Douglas’s body of work is remarkable. He’s often described as one of the finest poets of the war; he served as a tank commander in the Western Desert and was subsequently killed in Normandy in June 1944. There’s a compelling combination of the theatrical with the documentary (what Douglas called ‘the extrospective’) in his writing: you can see it in his poetry but also in his prose account of the desert war, From Alamein to Zem Zem (newly available in a Kindle edition), and this prompted Owen Sheers to put Douglas on the stage in a one-man play at the Old Vic, Unicorns, Almost, with Joseph Fiennes (‘Who then can live among this gentle/obsolescent breed of heroes and not weep/Unicorns almost’). Sheers also developed a documentary for BBC4, Battlefield Poet.
There’s an excellent discussion of ‘The vision of Keith Douglas’ in Tim Kendall’s Modern English war poetry (2009; available online if your library has a copy), another by Adam Piette on ‘Keith Douglas and the poetry of the Second World War’ in Cambridge’s Companion to twentieth-centuy English poetry (2007; also available online, same conditions apply) and a very good open access essay by Costas Evangelides, ‘Keith Douglas: Death’s several faces’, here.
I’ve found it hard to leave Douglas’s work alone, along with other ‘desert poets’, but this poem by Barry Conrad Amiel took me away from the sand and dust to my Killing Space project on bombing. It’s called “Death is a matter of mathematics” (Amiel was an artilleryman but there too death came from above).
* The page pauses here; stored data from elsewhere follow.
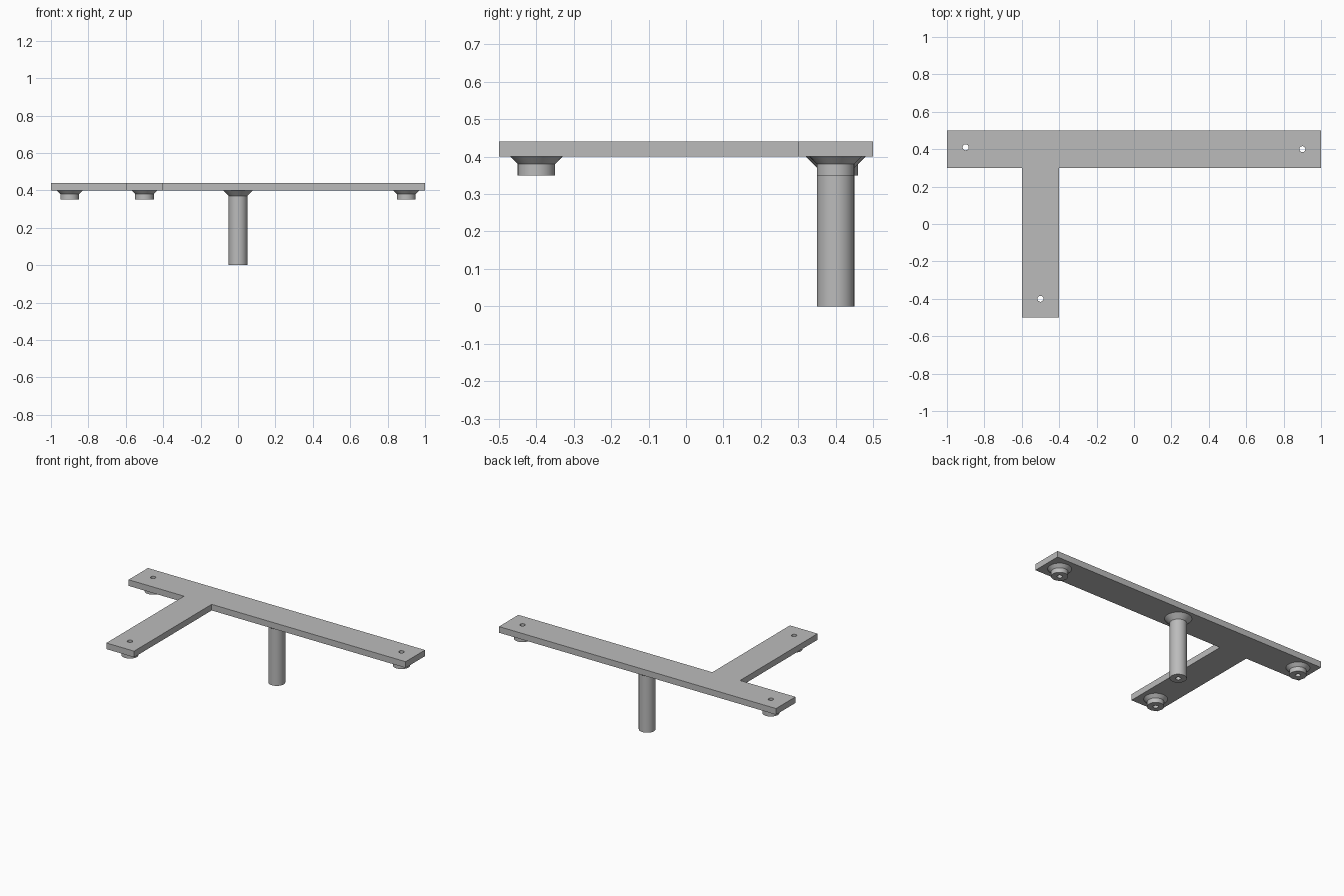
import bpy, bmesh
from math import cos, sin, tau, radians
from mathutils import Vector

cube = bpy.data.objects.get("Cube")
if cube:
    bpy.data.objects.remove(cube, do_unlink=True)

grey = bpy.data.materials.new("plain grey")
grey.use_nodes = True
colour = (0.5, 0.5, 0.5, 1)
grey.diffuse_color = colour
grey.node_tree.nodes["Principled BSDF"].inputs["Base Color"].default_value = colour

HOLE = 0.016
SIDES = 32
BOTTOM, TOP = 0.40, 0.44


def add_object(name, bm, location=(0, 0, 0)):
    bmesh.ops.recalc_face_normals(bm, faces=bm.faces)
    mesh = bpy.data.meshes.new(name)
    bm.to_mesh(mesh)
    bm.free()
    mesh.materials.append(grey)
    obj = bpy.data.objects.new(name, mesh)
    obj.location = location
    bpy.context.collection.objects.link(obj)
    bpy.ops.object.select_all(action="DESELECT")
    obj.select_set(True)
    bpy.context.view_layer.objects.active = obj
    bpy.ops.object.shade_smooth_by_angle(angle=radians(30))
    return obj


def lathe(name, profile, x, y):
    """Turn a (radius, height) profile around a vertical axis at x, y."""
    bm = bmesh.new()
    verts = [bm.verts.new((r, 0, z)) for r, z in profile]
    edges = [bm.edges.new(pair) for pair in zip(verts, verts[1:])]
    bmesh.ops.spin(bm, geom=verts + edges, cent=(0, 0, 0), axis=(0, 0, 1),
                   angle=tau, steps=SIDES)
    bmesh.ops.remove_doubles(bm, verts=bm.verts, dist=0.0001)
    return add_object(name, bm, (x, y, 0))


def add_loop(bm, points):
    verts = [bm.verts.new((x, y, BOTTOM)) for x, y in points]
    return [bm.edges.new((a, b)) for a, b in zip(verts, verts[1:] + verts[:1])]


bosses = {
    "right_back_boss": (-0.9, 0.41),
    "left_back_boss": (0.9, 0.4),
    "front_boss": (-0.5, -0.4),
}

# Flat plate: long bar with one arm, pierced above each boss
outline = [(-1, 0.5), (-1, 0.3), (-0.6, 0.3), (-0.6, -0.5),
           (-0.4, -0.5), (-0.4, 0.3), (1, 0.3), (1, 0.5)]
bm = bmesh.new()
edges = add_loop(bm, outline)
for x, y in bosses.values():
    edges += add_loop(bm, [(x + HOLE * cos(tau * i / SIDES), y + HOLE * sin(tau * i / SIDES))
                           for i in range(SIDES)])
bmesh.ops.triangle_fill(bm, use_beauty=True, use_dissolve=False, edges=edges,
                        normal=(0, 0, 1))
extruded = bmesh.ops.extrude_face_region(bm, geom=bm.faces[:], use_keep_orig=True)
bmesh.ops.translate(bm, vec=Vector((0, 0, TOP - BOTTOM)),
                    verts=[v for v in extruded["geom"] if isinstance(v, bmesh.types.BMVert)])
add_object("plate", bm)

# Short hollow bosses with flared collars under the plate
for name, (x, y) in bosses.items():
    lathe(name, [(HOLE, BOTTOM), (HOLE, 0.35), (0.05, 0.35), (0.05, 0.38), (0.07, BOTTOM)], x, y)

# Tall post with a flared collar and a blind hole in its foot
lathe("post", [(0, 0.2), (HOLE, 0.2), (HOLE, 0), (0.05, 0), (0.05, 0.37), (0.08, BOTTOM)], 0, 0.4)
Death is a matter of mathematics
It screeches down at you from dirtywhite nothingness
And your life is a question of velocity and altitude,
With allowances for wind and the quick, relentless pull
Or else it lies concealed
In that fleecy, peaceful puff of cloud ahead,
A streamlined, muttering vulture, waiting
To swoop upon you with a rush of steel.
And then your chances very as the curves
Of your parabolas, your banks, your dives,
The scientific soundness of your choice
Of what you push or pull, and how, and when.
Or perhaps you walk oblivious in a wood,
Or crawl flat-bellied over pockmarked earth,
And Death awaits you in a field-gray tunic.
Sights upright and aligned. Range estimated
And set in. A lightning, subconcious calculation
Of trajectory and deflection. With you the focal pont,
The centere of the problem. The A and B
Or the Smith and Jones of schoolboy textbooks.
Ten out of ten means you are dead.
Pingback: Blank verse | geographical imaginations
Pingback: Playing war | geographical imaginations
Derek: I can’t wait to see the presentation in London sometime: my other thought is that are we not ‘sleepwalking’ past the 70th anniversary of the end of the Western Desert campaign: 1943-2013 ? Officially May 13, but has there been any mention ?
Thanks Jasper – in fact I’d incorporated exactly that verse in the presentation because one of the arguments I’m developing throughout is the way in which military violence turns nature into a cyborg nature (of sorts): so the mud of the Somme, for example, was turned into a ‘slimescape’ that comprised not only earth and water but spent shells, waste, body parts and the rest; the same applies to the Western Desert (the minefields are a hideously good example of a cyborg nature: Rommel’s “Devil’s Gardens”). So Dixon’s imagery of ‘gun barrels split like celery’ and ‘metal brambles’ – and of course ‘the dead themselves, their boots, clothes and possessions’ – is a remarkably powerful way of sharpening the point.
A very moving ‘blog’ about Keith Douglas and refreshing too to hear a WW2 artist getting some due recognition in the long shadow of WW1. I re-read bits of ‘Alamein to Zem Zem’ regularly: it is poignant but purposeful, wry and raw but also sensitive and thoughtful, which being the son of a WW2 Desert Rat I know is the authentic voice of the Western Desert soldier. The book ends thus:
‘And Guy, lying under the flowers in Enfidaville cemetery, Piccadilly Jim, buried miles behind us, Tom, and all the others, back to the first casualties, during Rommel’s attempt to break through to Alexandria; they didn’t make it, but it is over for them too. And tomorrow, we said, we’ll get every vehicle we can find, and go out over the whole ground we beat them on, and bring in more loot than we’ve ever seen’.
That style, which Douglas called ‘extrospective’ because it looked outwards for expression as opposed to ‘introspection’ like the WW1 poets, has been criticised for being callous: surely that is barking up the wrong tree. Maybe you could say that Douglas was the artistic bridge between WW1, the dark humour of ‘Slaughterhouse Five’ and ‘Catch 22’ and onto the Vietnam war of ‘Despatches’ and Tim Page’s pictures in ‘Life magazine.
To demonstrate my point here is the last verse of another Douglas favourite, the poem ‘Cairo Jag’:
‘But by a day’s travelling you reach a new world
the vegetation is of iron
dead tanks, gun barrels split like celery
the metal brambles have no flowers or berries
and there are all sorts of manure, you can imagine
the dead themselves, their boots, clothes and possessions
clinging to the ground, a man with no head
has a packet of chocolate and a souvenir of Tripoli’.